RECORDS FOR THE EXERCISE ::
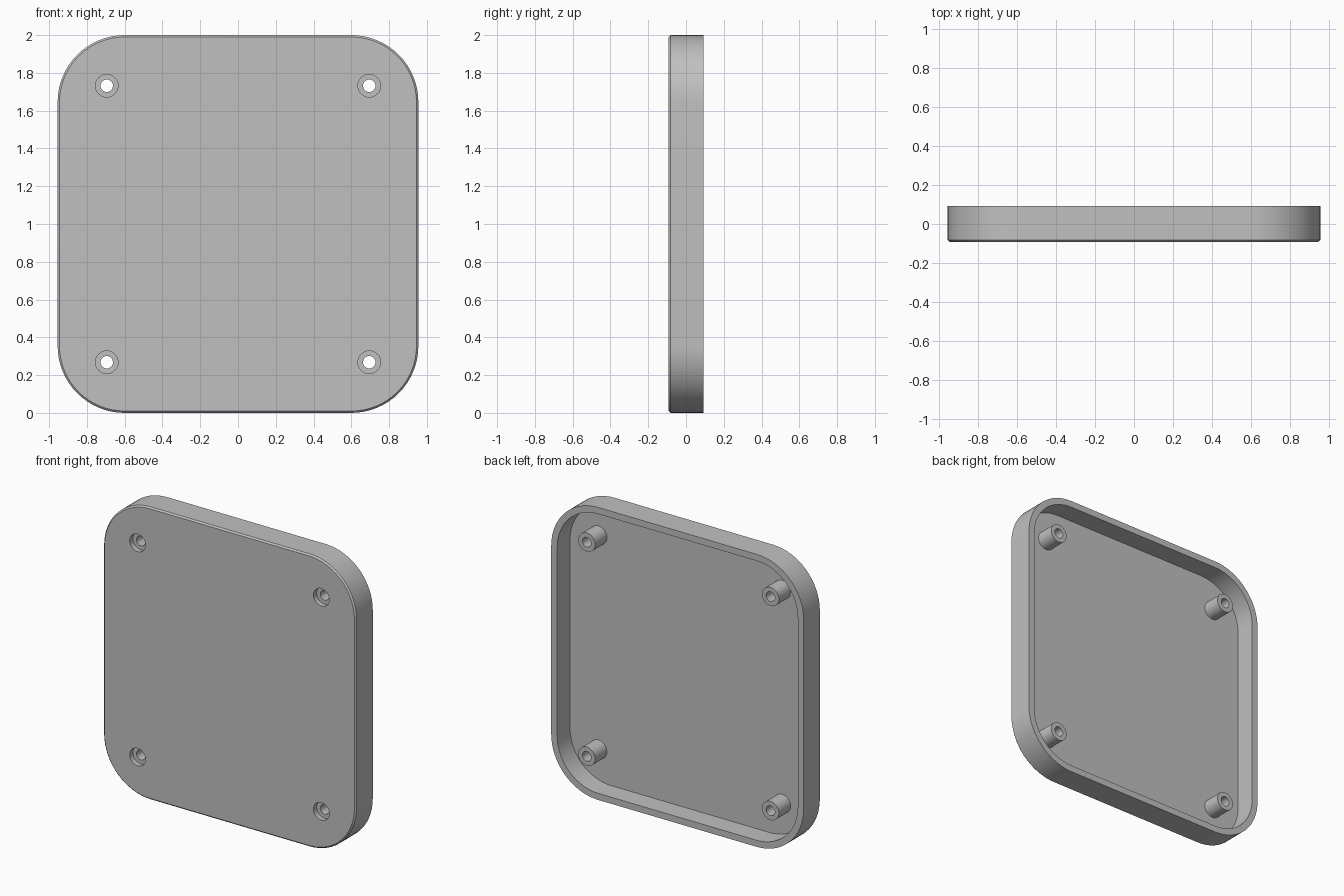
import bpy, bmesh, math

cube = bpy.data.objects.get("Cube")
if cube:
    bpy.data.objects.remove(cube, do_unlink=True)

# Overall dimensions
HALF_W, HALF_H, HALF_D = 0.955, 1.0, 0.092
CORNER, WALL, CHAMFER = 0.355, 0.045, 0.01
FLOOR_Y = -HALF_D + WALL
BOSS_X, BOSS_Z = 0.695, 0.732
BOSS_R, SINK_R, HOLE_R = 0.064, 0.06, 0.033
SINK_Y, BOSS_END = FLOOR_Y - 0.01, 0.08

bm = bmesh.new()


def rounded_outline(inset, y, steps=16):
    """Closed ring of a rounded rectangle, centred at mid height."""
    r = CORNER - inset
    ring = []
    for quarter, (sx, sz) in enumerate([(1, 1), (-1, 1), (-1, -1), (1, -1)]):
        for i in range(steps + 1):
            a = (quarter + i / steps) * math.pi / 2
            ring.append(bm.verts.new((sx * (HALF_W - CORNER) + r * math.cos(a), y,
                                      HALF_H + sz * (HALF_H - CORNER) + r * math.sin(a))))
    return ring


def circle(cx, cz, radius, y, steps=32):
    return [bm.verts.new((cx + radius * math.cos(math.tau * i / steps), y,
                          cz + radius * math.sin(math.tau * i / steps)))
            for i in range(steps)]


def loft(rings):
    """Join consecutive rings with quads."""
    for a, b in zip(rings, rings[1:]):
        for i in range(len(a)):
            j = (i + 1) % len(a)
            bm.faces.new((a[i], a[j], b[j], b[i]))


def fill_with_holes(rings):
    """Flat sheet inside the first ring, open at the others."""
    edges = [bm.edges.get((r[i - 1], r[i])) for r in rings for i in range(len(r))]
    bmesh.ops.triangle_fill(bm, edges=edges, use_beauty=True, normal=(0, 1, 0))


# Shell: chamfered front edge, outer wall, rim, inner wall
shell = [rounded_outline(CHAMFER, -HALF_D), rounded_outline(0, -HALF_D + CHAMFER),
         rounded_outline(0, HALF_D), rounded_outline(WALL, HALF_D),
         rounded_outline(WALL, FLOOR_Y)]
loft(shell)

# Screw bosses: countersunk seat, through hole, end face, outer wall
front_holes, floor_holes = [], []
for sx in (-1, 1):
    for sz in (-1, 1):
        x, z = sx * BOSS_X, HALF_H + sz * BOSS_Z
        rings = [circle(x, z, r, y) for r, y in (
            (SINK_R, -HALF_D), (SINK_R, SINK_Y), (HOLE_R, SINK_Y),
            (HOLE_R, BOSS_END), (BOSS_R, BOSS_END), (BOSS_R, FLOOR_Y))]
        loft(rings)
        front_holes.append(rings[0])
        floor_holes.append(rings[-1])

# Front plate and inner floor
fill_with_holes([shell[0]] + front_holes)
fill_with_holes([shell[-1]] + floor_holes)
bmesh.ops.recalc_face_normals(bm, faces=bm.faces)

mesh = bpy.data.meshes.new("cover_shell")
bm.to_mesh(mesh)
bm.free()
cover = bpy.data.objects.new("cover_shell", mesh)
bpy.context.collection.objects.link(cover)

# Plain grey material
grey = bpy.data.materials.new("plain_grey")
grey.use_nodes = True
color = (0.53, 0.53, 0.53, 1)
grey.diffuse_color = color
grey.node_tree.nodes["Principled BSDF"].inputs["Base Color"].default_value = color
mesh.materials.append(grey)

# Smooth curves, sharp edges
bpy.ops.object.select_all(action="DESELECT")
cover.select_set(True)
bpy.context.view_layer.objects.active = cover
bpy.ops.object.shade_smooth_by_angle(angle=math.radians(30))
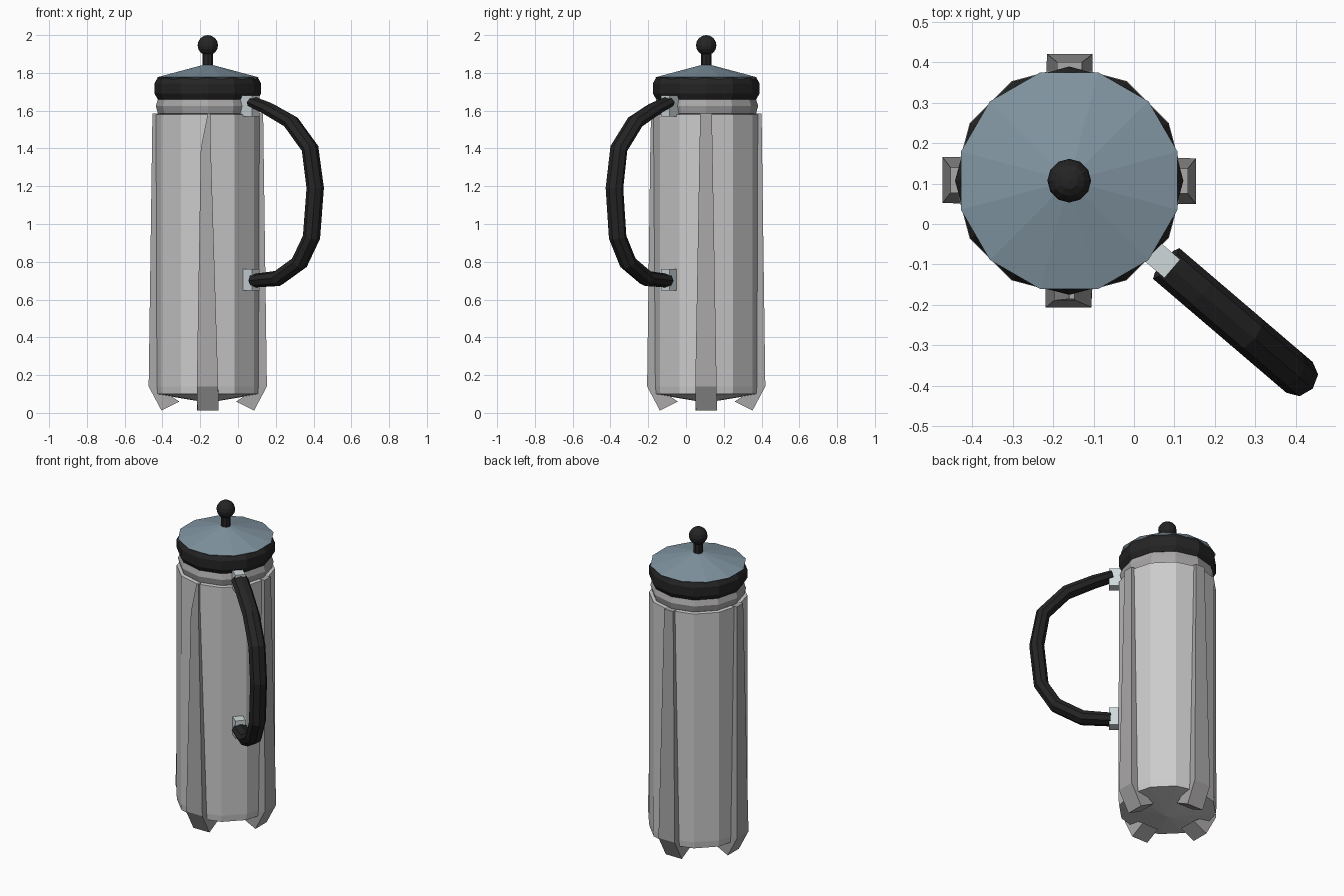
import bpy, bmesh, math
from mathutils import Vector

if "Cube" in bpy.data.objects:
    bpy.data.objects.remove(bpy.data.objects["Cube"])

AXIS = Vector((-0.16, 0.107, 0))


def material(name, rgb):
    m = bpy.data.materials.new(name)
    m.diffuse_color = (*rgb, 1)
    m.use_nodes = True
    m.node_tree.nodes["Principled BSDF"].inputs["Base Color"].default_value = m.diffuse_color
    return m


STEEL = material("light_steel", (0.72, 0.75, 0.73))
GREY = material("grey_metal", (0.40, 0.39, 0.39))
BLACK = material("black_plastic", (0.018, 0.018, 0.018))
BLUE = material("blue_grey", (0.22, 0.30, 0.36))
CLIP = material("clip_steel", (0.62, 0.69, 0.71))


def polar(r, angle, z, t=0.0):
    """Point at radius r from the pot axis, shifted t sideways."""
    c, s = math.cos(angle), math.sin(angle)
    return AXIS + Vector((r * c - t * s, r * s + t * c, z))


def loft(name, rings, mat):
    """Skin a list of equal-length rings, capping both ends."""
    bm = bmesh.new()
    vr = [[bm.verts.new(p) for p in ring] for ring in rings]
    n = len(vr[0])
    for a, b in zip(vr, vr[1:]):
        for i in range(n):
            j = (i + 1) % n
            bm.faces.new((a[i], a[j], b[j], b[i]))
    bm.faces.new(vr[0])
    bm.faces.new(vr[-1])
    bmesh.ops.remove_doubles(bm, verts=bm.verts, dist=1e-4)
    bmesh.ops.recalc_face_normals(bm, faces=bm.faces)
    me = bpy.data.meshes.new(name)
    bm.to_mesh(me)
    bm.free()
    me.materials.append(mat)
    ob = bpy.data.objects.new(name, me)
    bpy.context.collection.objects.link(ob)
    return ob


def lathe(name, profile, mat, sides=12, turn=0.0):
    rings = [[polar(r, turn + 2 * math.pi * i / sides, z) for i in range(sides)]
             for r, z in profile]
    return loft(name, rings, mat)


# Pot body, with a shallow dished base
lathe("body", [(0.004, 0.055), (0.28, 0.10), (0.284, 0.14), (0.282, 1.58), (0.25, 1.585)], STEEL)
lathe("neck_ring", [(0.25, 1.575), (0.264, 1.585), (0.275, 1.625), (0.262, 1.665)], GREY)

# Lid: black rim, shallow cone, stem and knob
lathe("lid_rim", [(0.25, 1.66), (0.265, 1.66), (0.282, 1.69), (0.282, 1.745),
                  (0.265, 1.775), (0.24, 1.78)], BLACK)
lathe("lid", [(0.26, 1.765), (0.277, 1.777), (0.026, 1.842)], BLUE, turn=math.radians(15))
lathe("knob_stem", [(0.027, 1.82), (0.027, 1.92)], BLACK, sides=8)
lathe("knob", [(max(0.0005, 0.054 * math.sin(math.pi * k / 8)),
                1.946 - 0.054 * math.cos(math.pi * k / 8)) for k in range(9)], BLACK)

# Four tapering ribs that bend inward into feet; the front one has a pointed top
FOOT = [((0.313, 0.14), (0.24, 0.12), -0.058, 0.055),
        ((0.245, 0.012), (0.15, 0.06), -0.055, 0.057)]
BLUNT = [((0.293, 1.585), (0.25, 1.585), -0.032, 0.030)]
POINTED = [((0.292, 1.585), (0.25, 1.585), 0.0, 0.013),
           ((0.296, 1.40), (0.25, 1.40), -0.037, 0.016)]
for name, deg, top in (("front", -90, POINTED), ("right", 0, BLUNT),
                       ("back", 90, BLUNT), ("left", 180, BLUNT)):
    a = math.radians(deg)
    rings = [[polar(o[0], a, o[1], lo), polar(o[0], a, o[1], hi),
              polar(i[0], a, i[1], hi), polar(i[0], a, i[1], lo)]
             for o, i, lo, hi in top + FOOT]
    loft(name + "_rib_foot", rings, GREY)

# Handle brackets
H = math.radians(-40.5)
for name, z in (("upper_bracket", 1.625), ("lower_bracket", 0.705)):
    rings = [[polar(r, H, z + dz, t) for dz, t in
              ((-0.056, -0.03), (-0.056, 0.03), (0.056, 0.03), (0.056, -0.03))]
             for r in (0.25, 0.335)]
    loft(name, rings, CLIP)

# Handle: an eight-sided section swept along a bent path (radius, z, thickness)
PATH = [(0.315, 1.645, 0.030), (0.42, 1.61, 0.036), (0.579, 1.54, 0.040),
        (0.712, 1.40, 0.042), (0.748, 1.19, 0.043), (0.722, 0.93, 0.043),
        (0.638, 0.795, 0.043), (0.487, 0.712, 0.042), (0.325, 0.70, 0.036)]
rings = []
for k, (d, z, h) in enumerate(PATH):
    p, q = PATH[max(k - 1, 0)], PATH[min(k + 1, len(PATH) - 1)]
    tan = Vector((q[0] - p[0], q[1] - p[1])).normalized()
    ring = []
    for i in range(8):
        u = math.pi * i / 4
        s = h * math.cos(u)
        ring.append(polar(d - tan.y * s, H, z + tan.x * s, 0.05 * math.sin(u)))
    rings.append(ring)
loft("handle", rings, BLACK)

EXERCISE OBJECTIVE :: Print the lines above from the one with "(0.62, 0.69, 0.71))" through the one with "me.materials.append(mat)", both included, exactly as written and nothing more.

REPLY ::
CLIP = material("clip_steel", (0.62, 0.69, 0.71))


def polar(r, angle, z, t=0.0):
    """Point at radius r from the pot axis, shifted t sideways."""
    c, s = math.cos(angle), math.sin(angle)
    return AXIS + Vector((r * c - t * s, r * s + t * c, z))


def loft(name, rings, mat):
    """Skin a list of equal-length rings, capping both ends."""
    bm = bmesh.new()
    vr = [[bm.verts.new(p) for p in ring] for ring in rings]
    n = len(vr[0])
    for a, b in zip(vr, vr[1:]):
        for i in range(n):
            j = (i + 1) % n
            bm.faces.new((a[i], a[j], b[j], b[i]))
    bm.faces.new(vr[0])
    bm.faces.new(vr[-1])
    bmesh.ops.remove_doubles(bm, verts=bm.verts, dist=1e-4)
    bmesh.ops.recalc_face_normals(bm, faces=bm.faces)
    me = bpy.data.meshes.new(name)
    bm.to_mesh(me)
    bm.free()
    me.materials.append(mat)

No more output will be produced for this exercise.